The celebration of Eidul Fitr culminates a month of fasting wherein the faithful have spent their time praying and beseeching Allah for forgiveness and mercy. For many, Ramazan was not just an abstention from food and drink. Rather, it was an exercise in patience and discipline. Eid is the celebration for those who fasted and obeyed Allah’s rules and teachings. It is for those who spent the month of Ramazan in complete devotion to Allah. Eid is a time when the entire Muslim community comes together to share in each other’s joy and blessings and also to lessen the burden of those who may be suffering.

Fasting is a prescription for self-control in order to fight against the forces of evil, and struggle for the supremacy of truth and goodness, equality and freedom and other higher values. Fasting is not an end in itself, it is a means for a higher end: inculcation of the fear of Allah, so says the Holy Quran. 

Throughout the last 14 centuries, in spite of colossal social and economic transformations, this religio-social festival has retained its original ethos and characteristics: its stress on higher moral values, and purposes, social equality, collective feelings, aspirations and impulses of common participation in the joyous celebration, congregational prayers, help and assistance for the poor and hungry to enable them to participate in the festival as equal human beings. This inner core and strand of Eidul Fitr has survived to this day. 

Eid was not mere religious ritual in its origin as were the festivals and fairs of Arab pagans since Islam was not a ritual but a reform movement for an egalitarian order. During the life of the Holy Prophet Muhammad (peace be upon him) Eid was the symbol and sign of collectivity, fraternity and equality because the Muslims were struggling for their survival as a cohesive community of equals and free human beings who had revolted against slavery and bondage of lords, usurers, slave owners and high priests. 

These Muslims had set themselves common goals, interests, ideals and values. Their Eid was a comprehensive concept and an all-embracing practice of social, economic, religious, moral and cultural dimensions. It was not a habitual ritual but a spontaneous feeling and a natural and aesthetic expression of the Muslim community’s deeply felt emotions, aspirations, ideals and principles -- the community which called itself Muslim, submitter of its hopes, wills and ideal to the higher Divine Will, not in the fatalistic sense of a passive resignation to life’s troubles and travails but in the sense of an active and dynamic idealism and progressive movement from a tribal, atomistic and fragmented materialistic-cum-superstitious existence to a unified brotherhood of freedom, knowledge and enlightenment: it was a revolution from darkness to light, from ignorance to knowledge.

The most important element of this festival is the payment of Sadaqat Al Fitr to the poor and the hungry so that the poor can also participate in the common rejoicings.
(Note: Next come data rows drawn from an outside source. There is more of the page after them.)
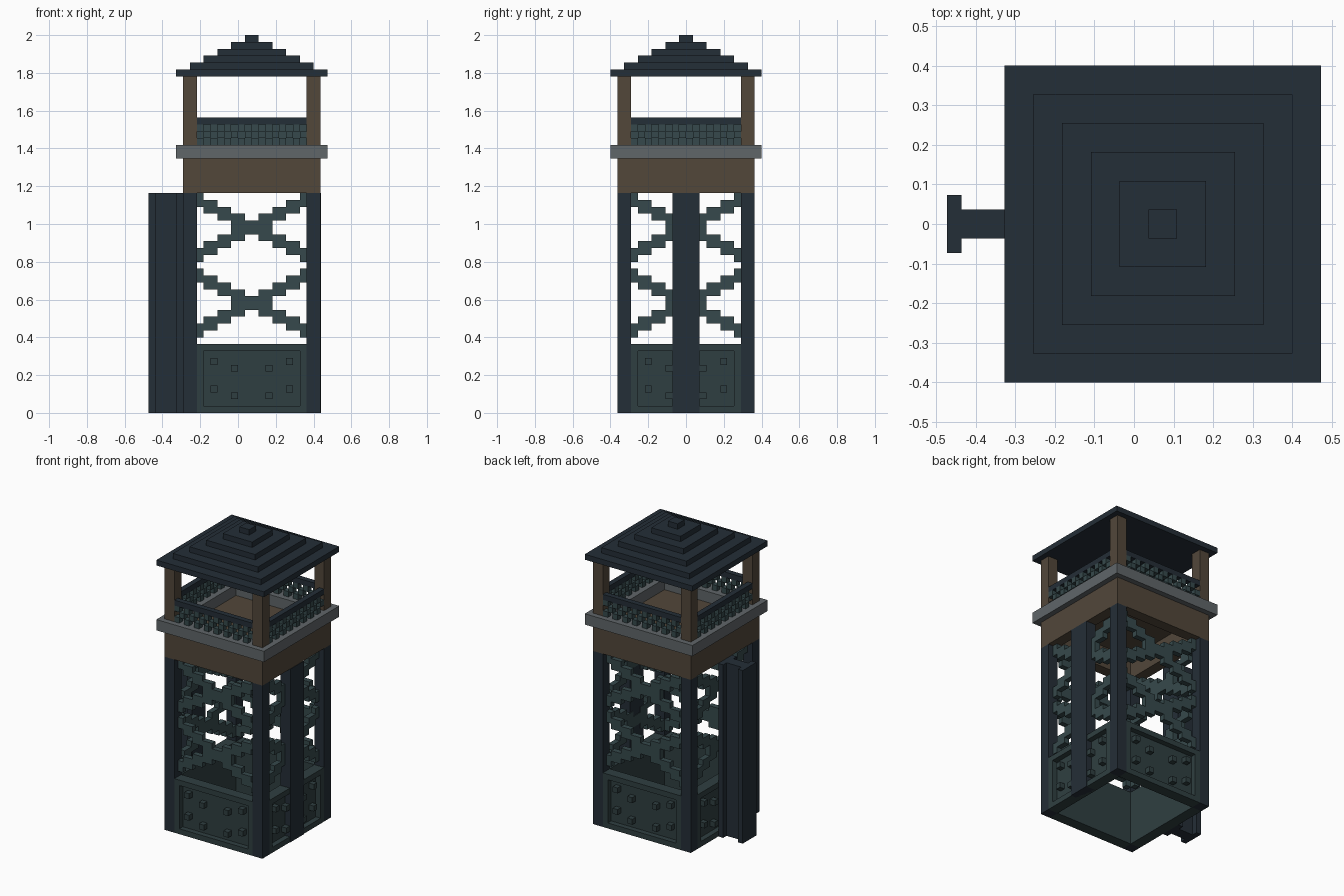
import bpy, bmesh
from mathutils import Matrix, Vector

cube = bpy.data.objects.get("Cube")
if cube:
    bpy.data.objects.remove(cube, do_unlink=True)

U = 2 / 55          # one block
CENTRE = 2          # tower axis in x, in blocks
HALF = 10           # half width of the shaft


def material(name, rgb):
    lin = [((c / 255 + 0.055) / 1.055) ** 2.4 for c in rgb] + [1]
    m = bpy.data.materials.new(name)
    m.use_nodes = True
    m.diffuse_color = lin
    m.node_tree.nodes["Principled BSDF"].inputs["Base Color"].default_value = lin
    return m


NAVY = material("dark navy steel", (36, 46, 55))
TEAL = material("teal steel", (54, 73, 76))
PANEL = material("dark teal plate", (47, 63, 65))
WOOD = material("brown wood", (82, 71, 58))
GRAY = material("gray concrete", (96, 102, 105))


def build(name, boxes, mat, turn=0):
    """Mesh of boxes (x0,x1,y0,y1,z0,z1) in blocks, turned by quarter turns about the tower axis."""
    bm = bmesh.new()
    spin = Matrix.Rotation(turn * 1.5707963267948966, 4, 'Z')
    for x0, x1, y0, y1, z0, z1 in boxes:
        mid = Vector(((x0 + x1) / 2, (y0 + y1) / 2, (z0 + z1) / 2))
        size = Matrix.Diagonal((x1 - x0, y1 - y0, z1 - z0, 1))
        bmesh.ops.create_cube(bm, size=1, matrix=spin @ Matrix.Translation(mid) @ size)
    bmesh.ops.translate(bm, vec=(CENTRE, 0, 0), verts=bm.verts)
    bmesh.ops.scale(bm, vec=(U, U, U), verts=bm.verts)
    mesh = bpy.data.meshes.new(name)
    bm.to_mesh(mesh)
    bm.free()
    mesh.materials.append(mat)
    ob = bpy.data.objects.new(name, mesh)
    bpy.context.collection.objects.link(ob)
    return ob


def wall(u0, u1, r0, r1, z0, z1):
    """Box on the front wall, r is the depth behind the shaft face."""
    return (u0, u1, -HALF + r0, -HALF + r1, z0, z1)


def ring(name, outer, inner, z0, z1, mat):
    for t in range(4):
        build(f"{name}_{t + 1}", [(-outer, inner, -outer, -inner, z0, z1)], mat, t)


# Corner posts: steel below, wood above
corner = (-10, -8, -10, -8)
for t in range(4):
    build(f"steel_post_{t + 1}", [corner + (0, 32)], NAVY, t)
    build(f"wood_post_{t + 1}", [corner + (39, 49)], WOOD, t)

# Bolted base plates with a raised frame
frame = [wall(-8, -7, 0, 2, 0, 10), wall(7, 8, 0, 2, 0, 10),
         wall(-7, 7, 0, 2, 0, 1), wall(-7, 7, 0, 2, 9, 10)]
field = [wall(-7, 7, 1, 2, 1, 9)]
bolts = []
for u, z in ((5, 7), (2, 6), (5, 3), (2, 2)):
    bolts += [wall(u, u + 1, 0, 1, z, z + 1), wall(-u - 1, -u, 0, 1, z, z + 1)]

# Stepped cross braces, two per side
braces = []
for base in (11, 22):
    for k in range(-4, 5):
        u0, u1 = max(2 * k - 1, -8), min(2 * k + 1, 8)
        lo, hi = base + 4 - abs(k), base + 4 + abs(k)
        if abs(k) <= 1:
            braces.append(wall(u0, u1, 1, 2, lo, hi + 2))
        else:
            braces += [wall(u0, u1, 1, 2, lo, lo + 2), wall(u0, u1, 1, 2, hi, hi + 2)]

# Chequered balustrade under a hand rail
lattice = [wall(i - 8, i - 7, 0, 1, 39 + j, 40 + j)
           for i in range(16) for j in range(3) if (i + j) % 2 == 0]
rail = [wall(-8, 8, 0, 1, 42, 43)]

for t, side in enumerate(("front", "left", "back", "right")):
    build(f"{side}_base_plate", frame + field + bolts, PANEL, t)
    build(f"{side}_cross_braces", braces, TEAL, t)
    build(f"{side}_balustrade", lattice, TEAL, t)
    build(f"{side}_hand_rail", rail, NAVY, t)

# Flat column on the left wall and free-standing beam on the right
build("left_column", [wall(-2, 2, -0.1, 1.9, 0, 32)], NAVY, 1)
build("right_beam", [(-11, -10, -2, 2, 0, 32), (-14, -11, -1, 1, 0, 32),
                     (-15, -14, -2, 2, 0, 32)], NAVY)

# Platform: hollow wooden box, floor and concrete ledge
ring("platform_wall", 10, 8, 32, 37, WOOD)
build("platform_floor", [(-8, 8, -8, 8, 36, 37)], WOOD)
ring("ledge", 11, 8, 37, 39, GRAY)

# Stepped roof
build("roof", [(-h, h, -h, h, 49 + i, 50 + i)
               for i, h in enumerate(range(11, 0, -2))], NAVY)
This was enjoined by the Holy Prophet in the second year of the Hijrah in Madinah when the Prophet, after his migration, found that great number of believing Muslim were poor slave, orphans and widows who had no economic means for sustenance, who had nothing to eat.

Making fasting an end in itself without any purpose and celebrating Eid as a revelling-rout of pomp and show will be a mockery of the higher principles for which Islam stands.

On this joyous occasion we should not forget our moorings – the original principles and higher values of Islam, our direction and purpose of building a modern and progressive democratic society, scientific culture, and an enlightened approach to face and solve our problems. We should not waste our time, energy and talents in lifeless rituals and anachronistic issues, which have no relevance for the lives of our toiling masses.

 Courtesy Khaleej Times.